9:00 PM EUROPA '51 (1951). Dir.: Roberto Rossellini. Cast: Ingrid Bergman. Alexander Knox. Ettore Giannini. Giulietta Masina. Teresa Pellati. Marcella Rovena. Tina Perna. Sandro Franchina. B&W. 110 mins.
11:00 PM RAGE IN HEAVEN (1941). Dir.: W.S. Van Dyke II. Cast: Robert Montgomery. Ingrid Bergman. George Sanders. B&W. 85 mins.
12:30 AM SARATOGA TRUNK (1945). Dir.: Sam Wood. Cast: Gary Cooper. Ingrid Bergman. Flora Robson. B&W. 135 mins.
Ingrid Bergman movie schedule via the TCM website.
Ingrid Bergman movies' cast info via the IMDb.
Ingrid Bergman image via the More Stars Than in the Heavens website.
Charles Boyer and Ingrid Bergman Gaslight image: Metro-Goldwyn-Mayer.
Ingrid Bergman Autumn Sonata image: ITC Entertainment.

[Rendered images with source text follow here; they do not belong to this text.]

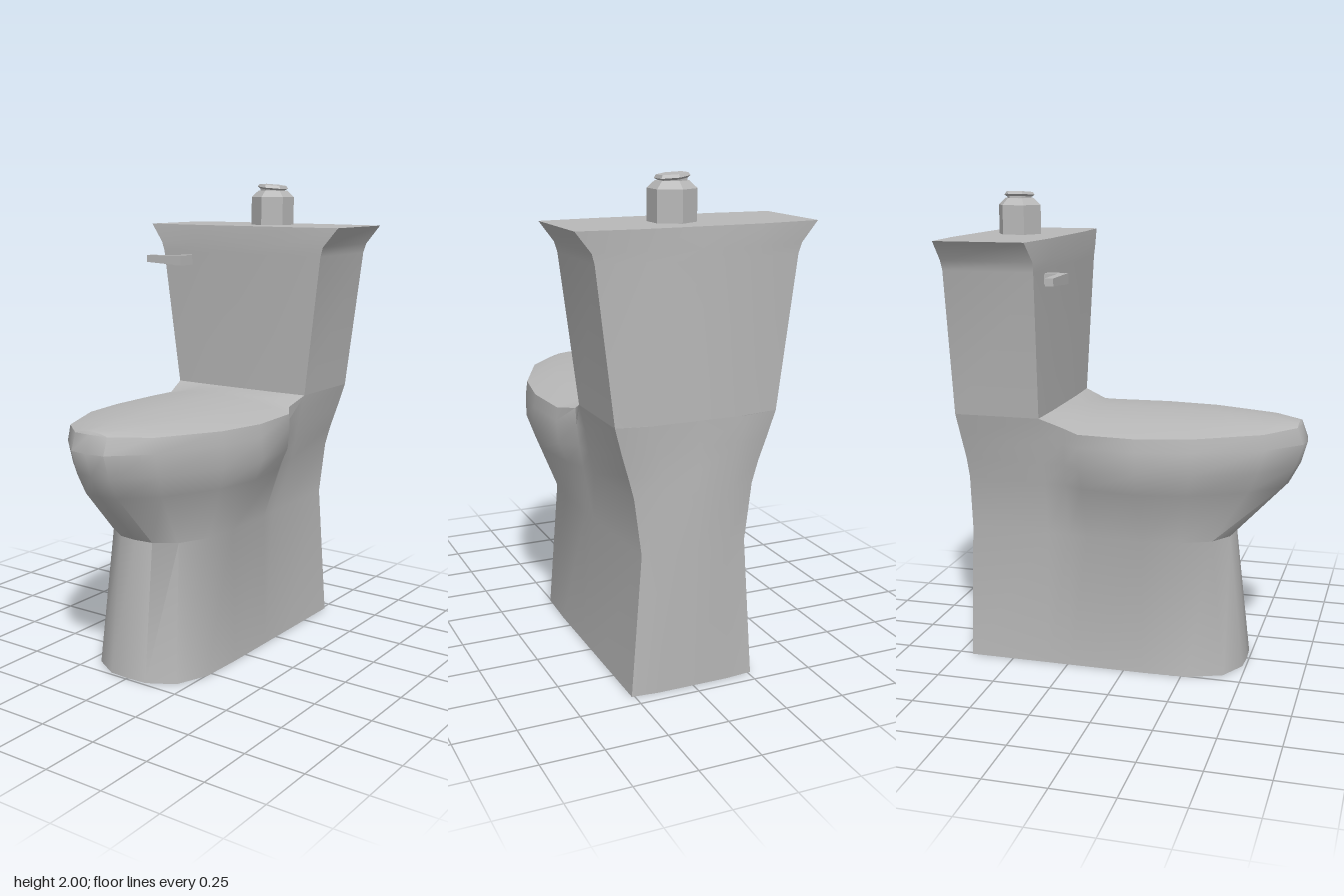
import * as THREE from 'three';
import { toCreasedNormals } from 'three/addons/utils/BufferGeometryUtils.js';

const ceramic = new THREE.MeshStandardMaterial({ color: 0xb8b8b8, side: THREE.DoubleSide });
ceramic.name = 'grey ceramic';

// Skin a grid of points (rows of equal length) with smooth normals and sharp creases.
function skin(name, rows, crease = 0.6) {
  const n = rows[0].length;
  const index = [];
  for (let i = 0; i < rows.length - 1; i++) {
    for (let j = 0; j < n - 1; j++) {
      const a = i * n + j, b = a + 1, c = a + n, d = c + 1;
      index.push(a, c, b, b, c, d);
    }
  }
  const g = new THREE.BufferGeometry();
  g.setAttribute('position', new THREE.Float32BufferAttribute(rows.flat(2), 3));
  g.setIndex(index);
  return part(name, toCreasedNormals(g, crease));
}

function part(name, geometry) {
  const mesh = new THREE.Mesh(geometry, ceramic);
  mesh.name = name;
  return mesh;
}

// Mirror a half outline (back centre, round +x, front centre) into a closed ring.
function ring(half, heightAt) {
  const right = half.map(([x, z], i) => [x, heightAt(i), z]);
  const left = right.slice(0, -1).reverse().map(([x, y, z]) => [-x, y, z]);
  return [...right, ...left];
}

// Half outlines of pedestal and bowl, from the floor up.
const floor = [[0, -.70], [.15, -.70], [.262, -.69], [.262, -.335], [.262, -.24], [.262, -.16],
  [.262, .08], [.255, .28], [.2, .42], [.09, .485], [0, .49]];
const waist = [[0, -.715], [.13, -.712], [.22, -.685], [.235, -.335], [.24, -.24], [.245, -.16],
  [.245, .08], [.23, .23], [.17, .36], [.08, .42], [0, .43]];
const lower = [[0, -.72], [.14, -.72], [.25, -.68], [.275, -.335], [.285, -.24], [.32, -.16],
  [.352, .08], [.315, .28], [.2, .51], [.08, .635], [0, .65]];
const belly = [[0, -.72], [.15, -.72], [.275, -.682], [.295, -.335], [.3, -.24], [.36, -.16],
  [.388, .08], [.345, .3], [.22, .55], [.08, .685], [0, .698]];
const lip = [[0, -.72], [.17, -.722], [.305, -.69], [.31, -.335], [.31, -.24], [.368, -.16],
  [.382, .08], [.345, .3], [.218, .58], [.08, .715], [0, .725]];
const rim = [[0, -.725], [.2, -.725], [.335, -.70], [.335, -.335], [.316, -.24], [.365, -.16],
  [.375, .08], [.338, .3], [.212, .57], [.08, .69], [0, .70]];
const rimY = [1.1, 1.1, 1.1, 1.1, 1.062, 1.05, 1.048, 1.052, 1.058, 1.064, 1.066];

function makeBody() {
  const levels = [[0, floor], [.58, waist], [.81, lower], [.9, belly], [.995, lip]];
  const rows = levels.map(([y, half]) => ring(half, () => y));
  rows.push(ring(rim, i => rimY[i]));
  return skin('pedestalAndBowl', rows, 0.75);
}

// Gently domed lid following the bowl rim.
function makeLid() {
  const ridgeY = [1.1, 1.1, 1.1, 1.103, 1.1, 1.09, 1.078, 1.066];
  const rows = ridgeY.map((top, k) => {
    const [e, z] = rim[k + 3], low = rimY[k + 3];
    return [-1, -.6, 0, .6, 1].map(t => [t * e, low + (top - low) * (1 - t * t), z]);
  });
  return skin('lid', rows);
}

// Tank with slightly bowed front and back, flaring sideways at the top.
function makeTank() {
  const sections = [ // y, half width, front corner z, front centre z, back corner z, back centre z
    [1.1, .335, -.335, -.33, -.70, -.725],
    [1.7, .41, -.318, -.31, -.70, -.727],
    [1.74, .422, -.316, -.307, -.703, -.728],
    [1.82, .486, -.327, -.31, -.705, -.728],
  ];
  const rows = sections.map(([y, w, fc, f, bc, b]) =>
    ring([[0, b], [w * .5, b], [w, bc], [w, fc], [w * .5, f], [0, f]], () => y));
  rows.push(rows[3].map(() => [0, 1.82, -.52]));
  return skin('tank', rows);
}

// Six-sided knob with a small tilted cap.
function makeKnob() {
  const turned = (name, points) => part(name, toCreasedNormals(
    new THREE.LatheGeometry(points.map(([r, y]) => new THREE.Vector2(r, y)), 6), 0.3));
  const knob = new THREE.Group();
  knob.name = 'knob';
  const cap = turned('knobCap', [[.055, -.03], [.055, -.012], [.068, -.004], [.06, .008], [0, .008]]);
  cap.position.y = .167;
  cap.rotation.z = -.09;
  knob.add(turned('knobBase', [[.094, -.005], [.094, .122], [.064, .15], [0, .15]]), cap);
  knob.position.set(.037, 1.82, -.533);
  return knob;
}

// Flush lever: a stem out of the tank and a tapered arm.
function makeLever() {
  const lever = new THREE.Group();
  lever.name = 'flushLever';
  const stem = part('leverStem', new THREE.BoxGeometry(.042, .044, .09));
  stem.position.set(-.27, 1.664, -.277);
  const armGeometry = new THREE.BoxGeometry(.19, .044, .034);
  const p = armGeometry.attributes.position;
  for (let i = 0; i < p.count; i++) {
    if (p.getX(i) < 0) p.setY(i, p.getY(i) * .7 + .003);
  }
  armGeometry.computeVertexNormals();
  const arm = part('leverArm', armGeometry);
  arm.position.set(-.345, 1.664, -.243);
  lever.add(stem, arm);
  return lever;
}

export function createModel() {
  const model = new THREE.Group();
  model.name = 'toilet';
  model.add(makeBody(), makeLid(), makeTank(), makeKnob(), makeLever());
  return model;
}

Gary Cooper, Flora Robson, and Ingrid Bergman Saratoga Trunk image: Warner Bros, via Doctor Macro.